----- DATA RECORDS -----

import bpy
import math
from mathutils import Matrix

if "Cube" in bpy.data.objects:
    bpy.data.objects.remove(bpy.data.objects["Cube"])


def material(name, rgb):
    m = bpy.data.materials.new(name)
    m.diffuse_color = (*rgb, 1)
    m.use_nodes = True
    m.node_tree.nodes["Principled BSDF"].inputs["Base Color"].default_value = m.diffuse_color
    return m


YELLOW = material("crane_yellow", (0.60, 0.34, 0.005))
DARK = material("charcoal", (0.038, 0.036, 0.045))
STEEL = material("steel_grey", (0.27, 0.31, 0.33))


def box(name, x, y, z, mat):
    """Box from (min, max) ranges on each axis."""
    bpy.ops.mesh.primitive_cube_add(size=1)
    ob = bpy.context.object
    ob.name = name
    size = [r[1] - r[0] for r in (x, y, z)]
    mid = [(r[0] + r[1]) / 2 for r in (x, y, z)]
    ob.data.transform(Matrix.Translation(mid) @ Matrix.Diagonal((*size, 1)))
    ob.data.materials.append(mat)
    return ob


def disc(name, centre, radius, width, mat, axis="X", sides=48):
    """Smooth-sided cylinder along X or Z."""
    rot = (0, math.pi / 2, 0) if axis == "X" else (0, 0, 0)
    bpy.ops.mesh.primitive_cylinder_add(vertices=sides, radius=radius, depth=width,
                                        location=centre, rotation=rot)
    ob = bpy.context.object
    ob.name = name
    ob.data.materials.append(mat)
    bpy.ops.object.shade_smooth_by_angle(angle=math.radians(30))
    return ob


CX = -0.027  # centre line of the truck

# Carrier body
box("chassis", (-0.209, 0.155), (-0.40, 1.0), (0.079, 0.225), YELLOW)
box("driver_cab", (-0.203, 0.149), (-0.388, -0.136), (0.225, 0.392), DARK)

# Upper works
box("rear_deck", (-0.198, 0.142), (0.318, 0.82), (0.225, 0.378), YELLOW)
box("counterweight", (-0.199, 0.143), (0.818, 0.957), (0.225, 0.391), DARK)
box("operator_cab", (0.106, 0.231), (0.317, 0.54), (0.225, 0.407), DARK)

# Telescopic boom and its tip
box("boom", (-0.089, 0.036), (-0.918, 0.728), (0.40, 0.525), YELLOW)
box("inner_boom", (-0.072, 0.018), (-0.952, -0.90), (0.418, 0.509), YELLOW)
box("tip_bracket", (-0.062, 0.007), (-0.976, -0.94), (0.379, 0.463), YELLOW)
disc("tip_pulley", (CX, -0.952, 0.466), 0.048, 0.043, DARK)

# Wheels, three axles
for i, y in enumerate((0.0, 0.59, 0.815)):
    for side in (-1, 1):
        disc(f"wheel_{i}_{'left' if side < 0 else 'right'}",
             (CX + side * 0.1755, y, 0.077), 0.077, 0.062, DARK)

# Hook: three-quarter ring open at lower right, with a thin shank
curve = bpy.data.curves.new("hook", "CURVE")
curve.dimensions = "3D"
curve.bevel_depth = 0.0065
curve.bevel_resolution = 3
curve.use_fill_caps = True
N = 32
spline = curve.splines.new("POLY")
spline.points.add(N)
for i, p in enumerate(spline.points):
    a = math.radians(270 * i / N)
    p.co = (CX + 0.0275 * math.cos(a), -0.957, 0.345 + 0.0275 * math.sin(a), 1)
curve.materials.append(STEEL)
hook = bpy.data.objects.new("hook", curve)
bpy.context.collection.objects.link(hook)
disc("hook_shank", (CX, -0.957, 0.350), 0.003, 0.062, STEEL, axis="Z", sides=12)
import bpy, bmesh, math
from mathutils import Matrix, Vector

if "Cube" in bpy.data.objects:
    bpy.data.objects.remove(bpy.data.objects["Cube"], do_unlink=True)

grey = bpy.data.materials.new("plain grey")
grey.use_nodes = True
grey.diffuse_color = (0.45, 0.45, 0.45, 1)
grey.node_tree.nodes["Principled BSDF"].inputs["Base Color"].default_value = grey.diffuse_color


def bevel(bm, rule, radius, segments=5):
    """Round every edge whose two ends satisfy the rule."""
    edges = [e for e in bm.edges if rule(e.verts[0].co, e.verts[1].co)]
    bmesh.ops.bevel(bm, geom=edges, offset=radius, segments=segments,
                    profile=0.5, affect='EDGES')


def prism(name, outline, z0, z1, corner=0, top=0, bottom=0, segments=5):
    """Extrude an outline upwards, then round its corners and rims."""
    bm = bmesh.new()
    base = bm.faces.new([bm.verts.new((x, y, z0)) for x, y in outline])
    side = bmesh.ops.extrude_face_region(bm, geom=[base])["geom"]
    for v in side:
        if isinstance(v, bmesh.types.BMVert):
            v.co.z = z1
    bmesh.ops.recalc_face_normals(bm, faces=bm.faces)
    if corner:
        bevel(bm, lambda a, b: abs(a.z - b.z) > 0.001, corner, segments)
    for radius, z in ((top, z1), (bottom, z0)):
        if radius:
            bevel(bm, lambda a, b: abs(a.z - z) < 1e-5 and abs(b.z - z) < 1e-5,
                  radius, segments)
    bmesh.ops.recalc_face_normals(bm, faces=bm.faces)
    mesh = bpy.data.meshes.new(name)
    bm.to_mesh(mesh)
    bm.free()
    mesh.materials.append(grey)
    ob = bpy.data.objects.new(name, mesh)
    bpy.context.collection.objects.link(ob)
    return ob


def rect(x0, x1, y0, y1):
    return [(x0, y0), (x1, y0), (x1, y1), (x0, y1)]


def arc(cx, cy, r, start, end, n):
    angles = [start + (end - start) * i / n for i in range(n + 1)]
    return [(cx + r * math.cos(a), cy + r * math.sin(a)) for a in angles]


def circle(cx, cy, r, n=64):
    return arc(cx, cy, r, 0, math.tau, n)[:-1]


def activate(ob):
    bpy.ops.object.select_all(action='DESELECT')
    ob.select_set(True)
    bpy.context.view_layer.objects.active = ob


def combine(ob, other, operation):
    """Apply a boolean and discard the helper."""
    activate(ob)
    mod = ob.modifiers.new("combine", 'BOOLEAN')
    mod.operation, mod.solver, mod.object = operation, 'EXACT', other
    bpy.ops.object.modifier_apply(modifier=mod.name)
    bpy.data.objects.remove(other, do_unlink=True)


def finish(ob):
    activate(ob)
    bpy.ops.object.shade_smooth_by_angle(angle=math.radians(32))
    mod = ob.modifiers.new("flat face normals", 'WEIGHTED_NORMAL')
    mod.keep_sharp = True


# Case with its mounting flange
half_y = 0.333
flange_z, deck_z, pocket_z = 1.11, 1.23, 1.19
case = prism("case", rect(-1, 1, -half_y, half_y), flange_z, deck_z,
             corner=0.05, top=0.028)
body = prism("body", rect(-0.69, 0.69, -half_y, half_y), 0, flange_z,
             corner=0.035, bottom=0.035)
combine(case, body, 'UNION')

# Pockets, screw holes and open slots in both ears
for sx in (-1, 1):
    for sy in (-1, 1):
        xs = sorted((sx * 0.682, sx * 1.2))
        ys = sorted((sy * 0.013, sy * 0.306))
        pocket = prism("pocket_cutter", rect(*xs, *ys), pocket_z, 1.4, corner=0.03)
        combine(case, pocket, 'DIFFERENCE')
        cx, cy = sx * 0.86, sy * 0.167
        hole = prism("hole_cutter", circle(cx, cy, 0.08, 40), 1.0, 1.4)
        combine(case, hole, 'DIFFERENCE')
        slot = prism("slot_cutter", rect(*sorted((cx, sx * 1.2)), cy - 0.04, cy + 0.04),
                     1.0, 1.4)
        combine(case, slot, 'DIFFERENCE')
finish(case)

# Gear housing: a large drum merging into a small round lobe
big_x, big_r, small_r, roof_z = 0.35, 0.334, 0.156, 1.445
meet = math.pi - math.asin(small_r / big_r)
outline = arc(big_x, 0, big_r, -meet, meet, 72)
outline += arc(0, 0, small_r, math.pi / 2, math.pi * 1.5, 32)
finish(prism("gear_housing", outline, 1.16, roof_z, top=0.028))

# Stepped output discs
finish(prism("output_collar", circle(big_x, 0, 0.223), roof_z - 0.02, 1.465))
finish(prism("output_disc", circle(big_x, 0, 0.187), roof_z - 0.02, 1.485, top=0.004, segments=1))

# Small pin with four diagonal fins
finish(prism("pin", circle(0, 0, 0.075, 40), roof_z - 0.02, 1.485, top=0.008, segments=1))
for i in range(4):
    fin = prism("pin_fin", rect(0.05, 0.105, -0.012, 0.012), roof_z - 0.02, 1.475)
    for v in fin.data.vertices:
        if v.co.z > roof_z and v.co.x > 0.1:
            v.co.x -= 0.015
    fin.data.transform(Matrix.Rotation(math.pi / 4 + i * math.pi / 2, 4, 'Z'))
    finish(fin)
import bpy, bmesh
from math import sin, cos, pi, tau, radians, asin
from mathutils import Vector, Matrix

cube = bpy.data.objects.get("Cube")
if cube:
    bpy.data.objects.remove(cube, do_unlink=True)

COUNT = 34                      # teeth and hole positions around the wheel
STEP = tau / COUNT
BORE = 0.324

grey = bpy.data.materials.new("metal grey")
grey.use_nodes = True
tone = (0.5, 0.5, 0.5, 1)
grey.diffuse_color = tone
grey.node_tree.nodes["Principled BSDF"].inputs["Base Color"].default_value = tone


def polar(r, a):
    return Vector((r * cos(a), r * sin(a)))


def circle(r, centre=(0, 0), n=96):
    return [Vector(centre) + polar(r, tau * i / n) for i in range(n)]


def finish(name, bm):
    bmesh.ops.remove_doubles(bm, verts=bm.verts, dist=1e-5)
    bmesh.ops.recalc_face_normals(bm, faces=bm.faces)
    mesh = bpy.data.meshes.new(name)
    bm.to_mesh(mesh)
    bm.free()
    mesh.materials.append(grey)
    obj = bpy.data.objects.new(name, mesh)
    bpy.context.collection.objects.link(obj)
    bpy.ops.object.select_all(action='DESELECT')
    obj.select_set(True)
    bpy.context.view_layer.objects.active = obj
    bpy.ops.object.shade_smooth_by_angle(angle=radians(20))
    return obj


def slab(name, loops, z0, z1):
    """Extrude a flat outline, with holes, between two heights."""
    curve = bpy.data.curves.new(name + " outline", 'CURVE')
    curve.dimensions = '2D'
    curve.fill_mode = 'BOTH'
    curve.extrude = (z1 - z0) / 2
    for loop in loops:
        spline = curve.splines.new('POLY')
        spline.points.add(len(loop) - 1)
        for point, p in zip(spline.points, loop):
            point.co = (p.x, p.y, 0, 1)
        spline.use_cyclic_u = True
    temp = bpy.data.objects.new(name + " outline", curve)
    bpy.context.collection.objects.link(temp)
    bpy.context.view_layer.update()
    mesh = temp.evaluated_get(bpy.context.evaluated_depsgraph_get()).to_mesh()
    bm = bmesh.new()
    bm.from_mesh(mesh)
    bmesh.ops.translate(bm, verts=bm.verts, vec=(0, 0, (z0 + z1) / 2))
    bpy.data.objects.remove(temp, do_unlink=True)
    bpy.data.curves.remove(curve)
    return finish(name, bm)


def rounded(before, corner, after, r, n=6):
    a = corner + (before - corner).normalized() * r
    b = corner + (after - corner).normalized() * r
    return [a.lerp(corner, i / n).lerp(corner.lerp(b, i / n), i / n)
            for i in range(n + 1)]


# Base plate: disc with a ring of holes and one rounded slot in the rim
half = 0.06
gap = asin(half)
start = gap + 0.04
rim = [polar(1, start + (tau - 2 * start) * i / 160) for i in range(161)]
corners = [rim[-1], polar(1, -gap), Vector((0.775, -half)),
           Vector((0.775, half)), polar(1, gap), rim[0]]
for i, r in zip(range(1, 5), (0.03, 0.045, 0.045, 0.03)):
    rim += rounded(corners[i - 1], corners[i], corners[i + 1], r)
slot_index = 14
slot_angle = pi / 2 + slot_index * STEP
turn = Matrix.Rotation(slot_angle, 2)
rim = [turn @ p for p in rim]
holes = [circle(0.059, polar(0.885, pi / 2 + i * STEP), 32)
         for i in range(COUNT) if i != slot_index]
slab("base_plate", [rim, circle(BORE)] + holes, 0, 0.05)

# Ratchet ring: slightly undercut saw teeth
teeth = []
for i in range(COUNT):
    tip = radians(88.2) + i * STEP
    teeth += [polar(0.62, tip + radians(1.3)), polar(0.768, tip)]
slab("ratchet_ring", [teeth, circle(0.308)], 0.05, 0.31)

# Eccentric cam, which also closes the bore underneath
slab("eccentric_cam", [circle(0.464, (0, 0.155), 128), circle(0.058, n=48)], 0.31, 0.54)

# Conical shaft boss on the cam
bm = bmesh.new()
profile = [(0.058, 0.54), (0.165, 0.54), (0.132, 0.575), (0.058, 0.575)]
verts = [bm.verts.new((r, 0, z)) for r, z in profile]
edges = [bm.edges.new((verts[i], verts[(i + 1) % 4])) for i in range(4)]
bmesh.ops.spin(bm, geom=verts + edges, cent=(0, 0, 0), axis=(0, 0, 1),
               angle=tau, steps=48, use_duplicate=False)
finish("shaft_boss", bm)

-----

• **TASK OBJECTIVE**
Your answer should consist of the lines from the line with "curve.use_fill_caps = True" to the line with "radius, segments)" above, repeated exactly, both ends included.

• **EXERCISE SOLUTION**
curve.use_fill_caps = True
N = 32
spline = curve.splines.new("POLY")
spline.points.add(N)
for i, p in enumerate(spline.points):
    a = math.radians(270 * i / N)
    p.co = (CX + 0.0275 * math.cos(a), -0.957, 0.345 + 0.0275 * math.sin(a), 1)
curve.materials.append(STEEL)
hook = bpy.data.objects.new("hook", curve)
bpy.context.collection.objects.link(hook)
disc("hook_shank", (CX, -0.957, 0.350), 0.003, 0.062, STEEL, axis="Z", sides=12)
import bpy, bmesh, math
from mathutils import Matrix, Vector

if "Cube" in bpy.data.objects:
    bpy.data.objects.remove(bpy.data.objects["Cube"], do_unlink=True)

grey = bpy.data.materials.new("plain grey")
grey.use_nodes = True
grey.diffuse_color = (0.45, 0.45, 0.45, 1)
grey.node_tree.nodes["Principled BSDF"].inputs["Base Color"].default_value = grey.diffuse_color


def bevel(bm, rule, radius, segments=5):
    """Round every edge whose two ends satisfy the rule."""
    edges = [e for e in bm.edges if rule(e.verts[0].co, e.verts[1].co)]
    bmesh.ops.bevel(bm, geom=edges, offset=radius, segments=segments,
                    profile=0.5, affect='EDGES')


def prism(name, outline, z0, z1, corner=0, top=0, bottom=0, segments=5):
    """Extrude an outline upwards, then round its corners and rims."""
    bm = bmesh.new()
    base = bm.faces.new([bm.verts.new((x, y, z0)) for x, y in outline])
    side = bmesh.ops.extrude_face_region(bm, geom=[base])["geom"]
    for v in side:
        if isinstance(v, bmesh.types.BMVert):
            v.co.z = z1
    bmesh.ops.recalc_face_normals(bm, faces=bm.faces)
    if corner:
        bevel(bm, lambda a, b: abs(a.z - b.z) > 0.001, corner, segments)
    for radius, z in ((top, z1), (bottom, z0)):
        if radius:
            bevel(bm, lambda a, b: abs(a.z - z) < 1e-5 and abs(b.z - z) < 1e-5,
                  radius, segments)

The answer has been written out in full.